Blackmagic Design Adds Avid DNxHD Recording, Playback to HyperDeck Studio
Blackmagic Design announced HyperDeck Software Update 2.0, a new software update for it’s popular HyperDeck Studio that adds broadcast quality compressed 10 bit recording and playback to the Avid DNxHD format.
DNxHD is a broadcast industry standard for media files and adding native support for this compressed video format into HyperDeck Studio will allow dramatically longer recording times, lower media storage costs, and full file format compatibility with Avid Media Composer systems. All media is recorded in MXF format, so it’s immediately available in Media Composer without any time consuming file copying or import processing.
HyperDeck Software Update 2.0 will be available at the end of November 2011 free of charge for all HyperDeck Studio customers.
HyperDeck Studio still includes support for uncompressed 10 bit video. With this new software update, customers will now be able to choose between uncompressed or DNxHD formats and then all recordings and playback will use that format.
HyperDeck Studio records direct to Solid State Disks, (SSDs) which offer fast read and write speeds, so they have the high bandwidth required for full SD or HD recording and playback.
HyperDeck Studio allows recording and playback from SDI and HDMI sources, and includes support for RS-422 deck control. Unlike broadcast decks, HyperDeck Studio can record forever because it includes dual SSD slots. This allows a new blank disk to be inserted while recording, and when the current recording disk is full, HyperDeck Studio will seamlessly continue to record across onto the new blank disk. Disks can be swapped constantly for continuous recording.
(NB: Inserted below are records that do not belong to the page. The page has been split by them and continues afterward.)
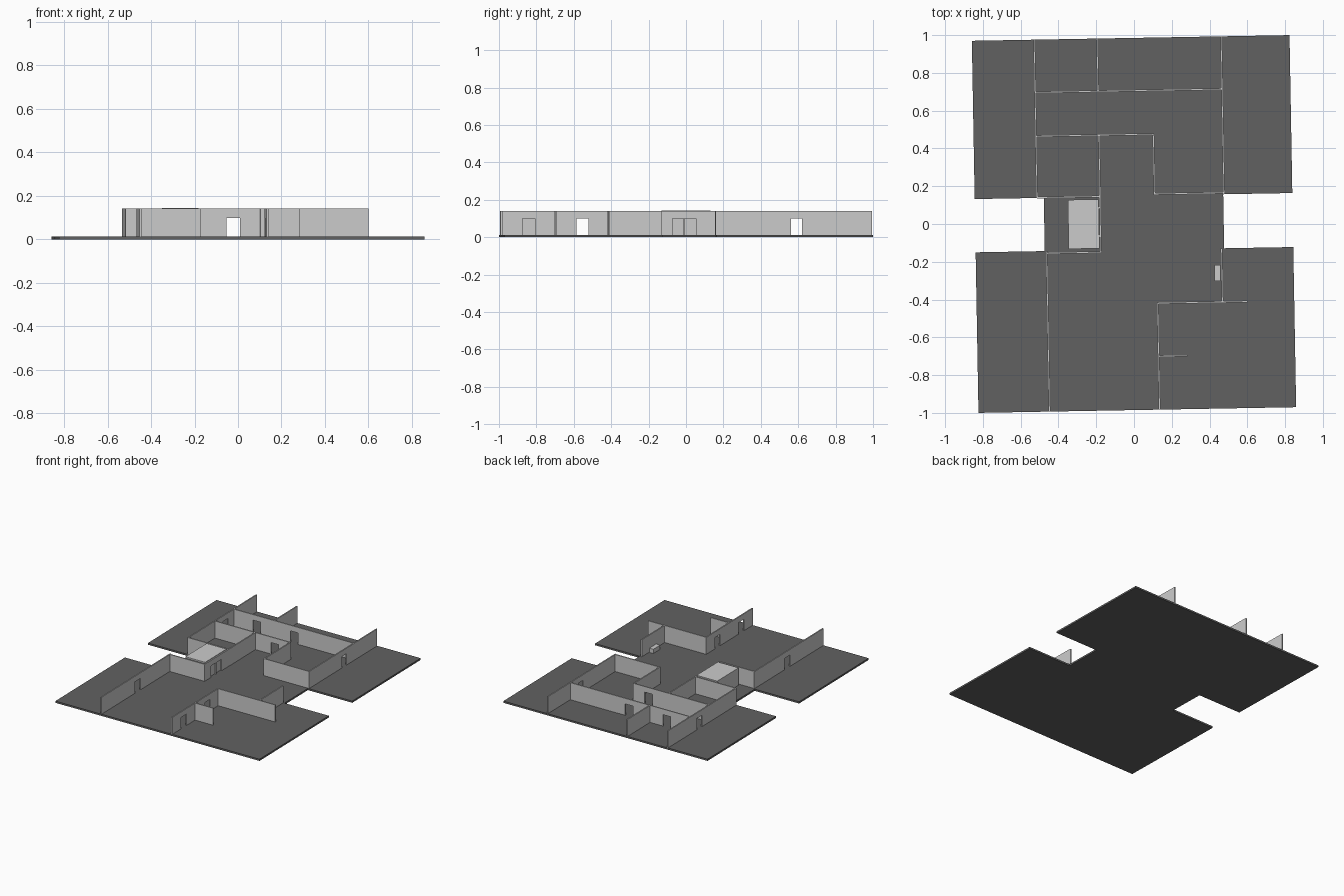
import bpy, bmesh, math
from mathutils import Matrix

if "Cube" in bpy.data.objects:
    bpy.data.objects.remove(bpy.data.objects["Cube"])

ROT = Matrix.Rotation(math.radians(1.02), 4, 'Z')   # plan sits slightly turned
FLOOR, TOP, DOOR, T = 0.013, 0.141, 0.099, 0.009

dark = bpy.data.materials.new("dark_floor")
dark.diffuse_color = (0.12, 0.12, 0.12, 1)
dark.use_nodes = True
dark.node_tree.nodes["Principled BSDF"].inputs["Base Color"].default_value = dark.diffuse_color


def prism(name, pts, vec):
    """Extrude a flat polygon along vec."""
    bm = bmesh.new()
    face = bm.faces.new([bm.verts.new(p) for p in pts])
    ext = bmesh.ops.extrude_face_region(bm, geom=[face], use_keep_orig=True)
    verts = [g for g in ext['geom'] if isinstance(g, bmesh.types.BMVert)]
    bmesh.ops.translate(bm, verts=verts, vec=vec)
    bmesh.ops.recalc_face_normals(bm, faces=bm.faces)
    bm.transform(ROT)
    me = bpy.data.meshes.new(name)
    bm.to_mesh(me)
    bm.free()
    ob = bpy.data.objects.new(name, me)
    bpy.context.collection.objects.link(ob)
    return ob


def wall(name, axis, pos, a, b, doors=()):
    """Wall along axis from a to b; doors are (start, end) openings."""
    prof = [(a, TOP), (a, FLOOR)]
    for d0, d1 in doors:
        prof += [(d0, FLOOR), (d0, DOOR), (d1, DOOR), (d1, FLOOR)]
    prof += [(b, FLOOR), (b, TOP)]
    if axis == 'x':
        prism(name, [(s, pos - T / 2, z) for s, z in prof], (0, T, 0))
    else:
        prism(name, [(pos - T / 2, s, z) for s, z in prof], (T, 0, 0))


def block(name, x0, x1, y0, y1, z0, z1):
    prism(name, [(x0, y0, z0), (x1, y0, z0), (x1, y1, z0), (x0, y1, z0)], (0, 0, z1 - z0))


# floor slab with a notch in each side
W, H, N = 0.841, 0.985, 0.475
plan = [(-W, -H), (W, -H), (W, -0.137), (N, -0.137), (N, 0.149), (W, 0.149),
        (W, H), (-W, H), (-W, 0.147), (-N, 0.147), (-N, -0.135), (-W, -0.135)]
slab = prism("floor_slab", [(x, y, 0) for x, y in plan], (0, 0, FLOOR))
slab.data.materials.append(dark)

# rear walls
wall("rear_left_wall", 'y', -0.511, 0.147, H, [(0.569, 0.632)])
wall("rear_divider", 'y', -0.178, 0.706, H)
wall("rear_right_wall", 'y', 0.479, 0.149, H, [(0.553, 0.612)])
wall("corridor_rear_wall", 'x', 0.706, -0.511, 0.479, [(-0.35, -0.288), (-0.041, 0.022)])
wall("corridor_front_wall", 'x', 0.474, -0.511, 0.115, [(-0.045, 0.018)])
wall("centre_right_wall", 'y', 0.111, 0.155, 0.474)
wall("centre_rear_wall", 'x', 0.157, 0.107, 0.479)
wall("small_room_wall", 'y', -0.177, 0.15, 0.474)

# lift shaft
wall("shaft_rear_wall", 'x', 0.149, -0.511, -0.173)
wall("shaft_front_wall", 'x', -0.146, -0.469, -0.173)
wall("shaft_door_wall", 'y', -0.178, -0.146, 0.149, [(-0.070, -0.010), (-0.004, 0.056)])
block("lift_car", -0.348, -0.185, -0.126, 0.134, FLOOR, 0.144)

# front walls
wall("front_left_wall", 'y', -0.465, -H, -0.135, [(-0.577, -0.509)])
wall("front_right_wall", 'y', 0.118, -H, -0.421, [(-0.877, -0.810), (-0.587, -0.524)])
wall("front_room_wall", 'x', -0.421, 0.114, 0.593)
wall("front_stub_wall", 'x', -0.702, 0.118, 0.270)
wall("side_wall", 'y', 0.461, -0.421, -0.137)

# low bench beside the side wall
block("bench", 0.421, 0.453, -0.309, -0.225, FLOOR, 0.045)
“This is a very exciting update because it means all our customer’s disks just became four to five times bigger and four to five times cheaper,” said Grant Petty, CEO of Blackmagic Design. “You get great 10 bit quality and in the MXF format that allows all files to be loaded into Avid Media Composer without any import processing. That’s the fastest and most efficient workflow possible, vitally important in fast moving broadcast stations.”